The Prosecutor’s Office and the UN-backed International Commission against Impunity in Guatemala (CICIG) have accused President Otto Pérez Molina of masterminding the scheme and made a formal request to strip him of the immunity that protects him from prosecution.
Popular outrage is growing, and there are several prominent voices calling for Pérez’s head. However, the president has assured that he will remain in office until the end of his term on January 14. While the media spotlight currently remains on the president, the issues facing the country go well beyond Pérez Molina.
Guatemalan society is in a state of shock. While public opinion strongly condemns corruption — which, of course, is not exclusive to the nation’s customs agency — political parties are preparing for the upcoming general election scheduled for September 6.
Within this climate of uncertainty, the hope for a complete overhaul of the political landscape is growing, along with fears about what may happen in the immediate future.
Much of this anxiety stems from the fact that several people have proposed the country suspend the election, appoint a provisional government, and proceed to enact new laws or change the constitution through a Constituent Assembly.
Various small, diverse groups are now supporting this move as a potential solution, including electoral candidates who are struggling at the polls, individuals who seek to create a new institutional framework from scratch, and, as usual, radical socialists who seek power by any means.
The latter, like in other parts of Latin America, are trying to create a climate of instability and confrontation, in order to usher in a government of intellectuals who serve their interests.
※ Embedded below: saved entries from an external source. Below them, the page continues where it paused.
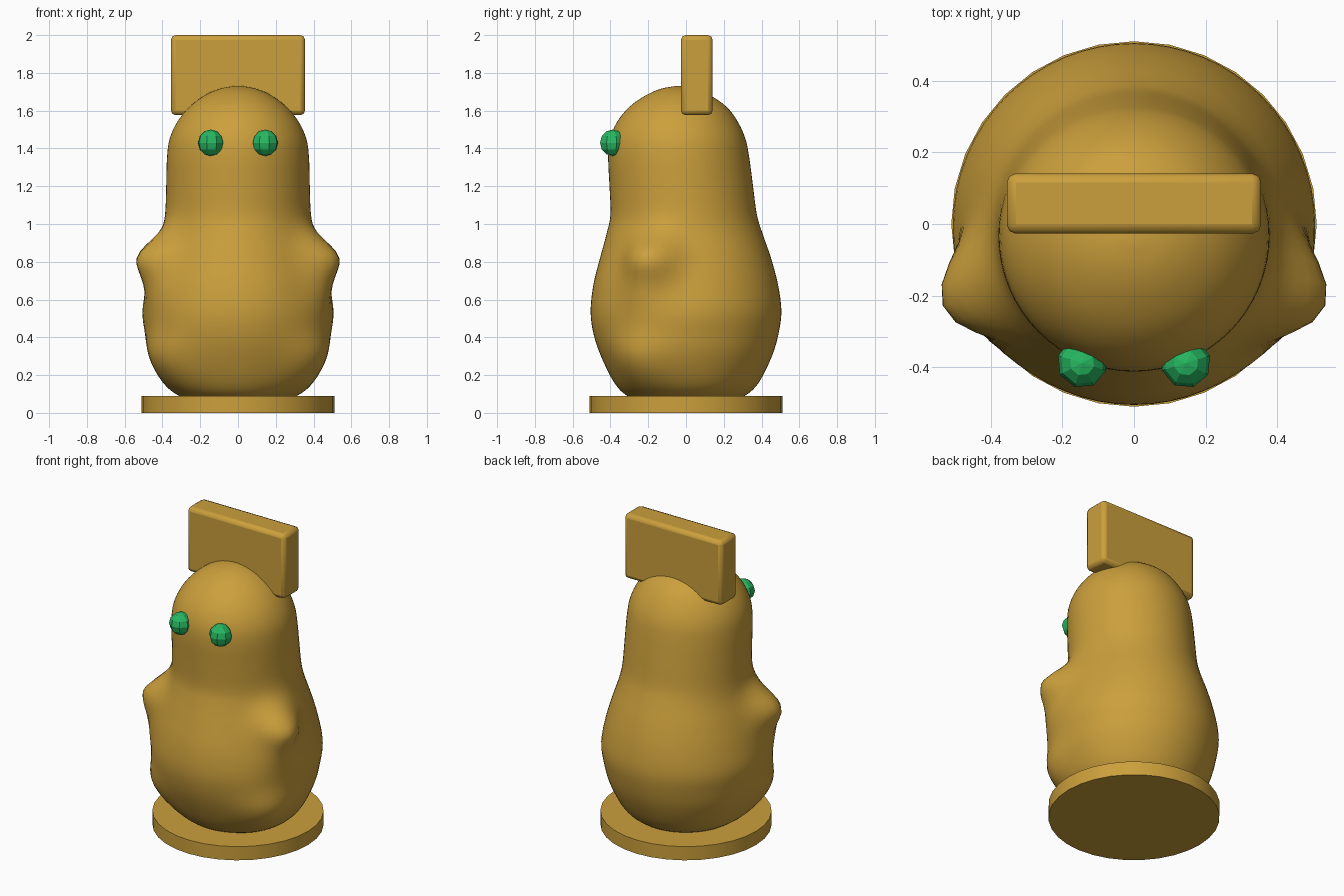
import bpy, bmesh, math
from mathutils import Vector

if "Cube" in bpy.data.objects:
    bpy.data.objects.remove(bpy.data.objects["Cube"])


def material(name, rgb):
    m = bpy.data.materials.new(name)
    m.diffuse_color = (*rgb, 1)
    m.use_nodes = True
    m.node_tree.nodes["Principled BSDF"].inputs["Base Color"].default_value = m.diffuse_color
    return m


gold = material("gold", (0.60, 0.35, 0.045))
green = material("green", (0.02, 0.48, 0.12))


def finish(ob, name, mat, smooth=None):
    ob.name = name
    ob.data.materials.append(mat)
    bpy.ops.object.select_all(action='DESELECT')
    ob.select_set(True)
    bpy.context.view_layer.objects.active = ob
    if smooth:
        bpy.ops.object.shade_smooth_by_angle(angle=math.radians(smooth))
    return ob


# Round base
bpy.ops.mesh.primitive_cylinder_add(vertices=32, radius=0.51, depth=0.09, location=(0, 0, 0.045))
finish(bpy.context.object, "base", gold, 30)

# Pear-shaped body: z, half width, front y, back y
rows = [Vector(r) for r in [
    (0.05, 0.20, -0.20, 0.20), (0.09, 0.31, -0.31, 0.31), (0.16, 0.39, -0.38, 0.385),
    (0.30, 0.46, -0.45, 0.455), (0.42, 0.49, -0.49, 0.49), (0.54, 0.505, -0.505, 0.505),
    (0.68, 0.48, -0.49, 0.487), (0.82, 0.44, -0.455, 0.45), (0.95, 0.40, -0.42, 0.405),
    (1.05, 0.385, -0.40, 0.375), (1.20, 0.38, -0.405, 0.355), (1.35, 0.376, -0.412, 0.335),
    (1.45, 0.362, -0.402, 0.315), (1.54, 0.322, -0.365, 0.275), (1.62, 0.258, -0.30, 0.215),
    (1.68, 0.178, -0.215, 0.13), (1.715, 0.10, -0.135, 0.055), (1.73, 0.025, -0.06, -0.02)]]

# Shoulder, forearm and leg swellings: centre, spread, height
bumps = [(Vector((0.42, -0.18, 0.83)), 0.095, 0.135),
         (Vector((0.45, -0.25, 0.66)), 0.09, 0.035),
         (Vector((0.40, -0.26, 0.26)), 0.13, 0.065)]


def smooth_rows(rows, steps):
    out = []
    for i in range(len(rows) - 1):
        a, b, c, d = (rows[min(max(i + k, 0), len(rows) - 1)] for k in (-1, 0, 1, 2))
        for s in range(steps):
            t = s / steps
            out.append(0.5 * (2 * b + (c - a) * t + (2 * a - 5 * b + 4 * c - d) * t * t
                              + (3 * b - a - 3 * c + d) * t ** 3))
    return out + [rows[-1]]


SEG = 64
bm = bmesh.new()
rings = []
for z, rx, front, back in smooth_rows(rows, 4):
    ring = []
    for i in range(SEG):
        a = math.tau * i / SEG
        p = Vector((rx * math.cos(a), (front + back) / 2 + (back - front) / 2 * math.sin(a), z))
        out = Vector((math.cos(a), math.sin(a), 0))
        q = Vector((abs(p.x), p.y, p.z))
        for centre, spread, height in bumps:
            p += out * height * math.exp(-(q - centre).length_squared / (2 * spread ** 2) * 1.1)
        ring.append(bm.verts.new(p))
    rings.append(ring)
for lo, hi in zip(rings, rings[1:]):
    for i in range(SEG):
        j = (i + 1) % SEG
        bm.faces.new((lo[i], lo[j], hi[j], hi[i]))
bm.faces.new(rings[0][::-1])
bm.faces.new(rings[-1])
mesh = bpy.data.meshes.new("body")
bm.to_mesh(mesh)
bm.free()
body = bpy.data.objects.new("body", mesh)
bpy.context.collection.objects.link(body)
finish(body, "body", gold, 50)

# Low-poly eyes
for side, x in (("left", -0.145), ("right", 0.145)):
    bpy.ops.mesh.primitive_uv_sphere_add(segments=8, ring_count=6, radius=0.07,
                                         location=(x, -0.388, 1.43))
    eye = finish(bpy.context.object, side + "_eye", green)
    eye.rotation_euler = (0, 0, math.copysign(0.3, x))

# Bevelled slab across the top of the head
bpy.ops.mesh.primitive_cube_add(size=1, location=(0, 0.057, 1.788))
slab = bpy.context.object
slab.scale = (0.71, 0.168, 0.424)
bpy.ops.object.transform_apply(location=False, rotation=False, scale=True)
finish(slab, "head_slab", gold, 30)
bevel = slab.modifiers.new("bevel", 'BEVEL')
bevel.width = 0.025
bevel.segments = 2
They are joined by those who think that Guatemala is in no condition to carry out elections unless the system is changed first.
They believe — naively and dangerously — in a transitional government that would create the basis for a genuine rule of law.
These strategies rightfully raise fears in a large segment of the population: to suspend the election just days before the polls are scheduled to open would be an obviously unconstitutional and very undemocratic measure. It would open the door for interest groups to demand that a provisional government be formed.
Who gets to choose these new rulers who, under the circumstances, could very well impose a de facto dictatorship? Who would be able to control them once the constitution has been discarded? Is it possible to strengthen a country’s institutions by openly defying them?
Every public-opinion poll in the country shows that a majority of Guatemalans still want to cast their votes on September 6. They want to choose for themselves, and exercise their right to decide the country’s destiny.
Although several candidates have been involved in corruption and demagoguery, many others offer hope for a more transparent, honest, and positive administration.
A political system cannot be transformed overnight, and certainly not Guatemala’s complex government structure, whose operational machinery is currently almost completely adrift. It is the people, alert and determined to weed out corruption, who must define the country’s course — not a handful of supposedly “enlightened” individuals.
With their votes, Guatemalans have the opportunity to capitalize on the widespread discontent and force newly elected officials to adopt a new course. That is why hope for Guatemala rests in the upcoming election.
In a few days, we will find out if the country has chosen wisely, defeating the populists who offer nothing new, and setting Guatemala down the path of institutional reform that she so desperately needs.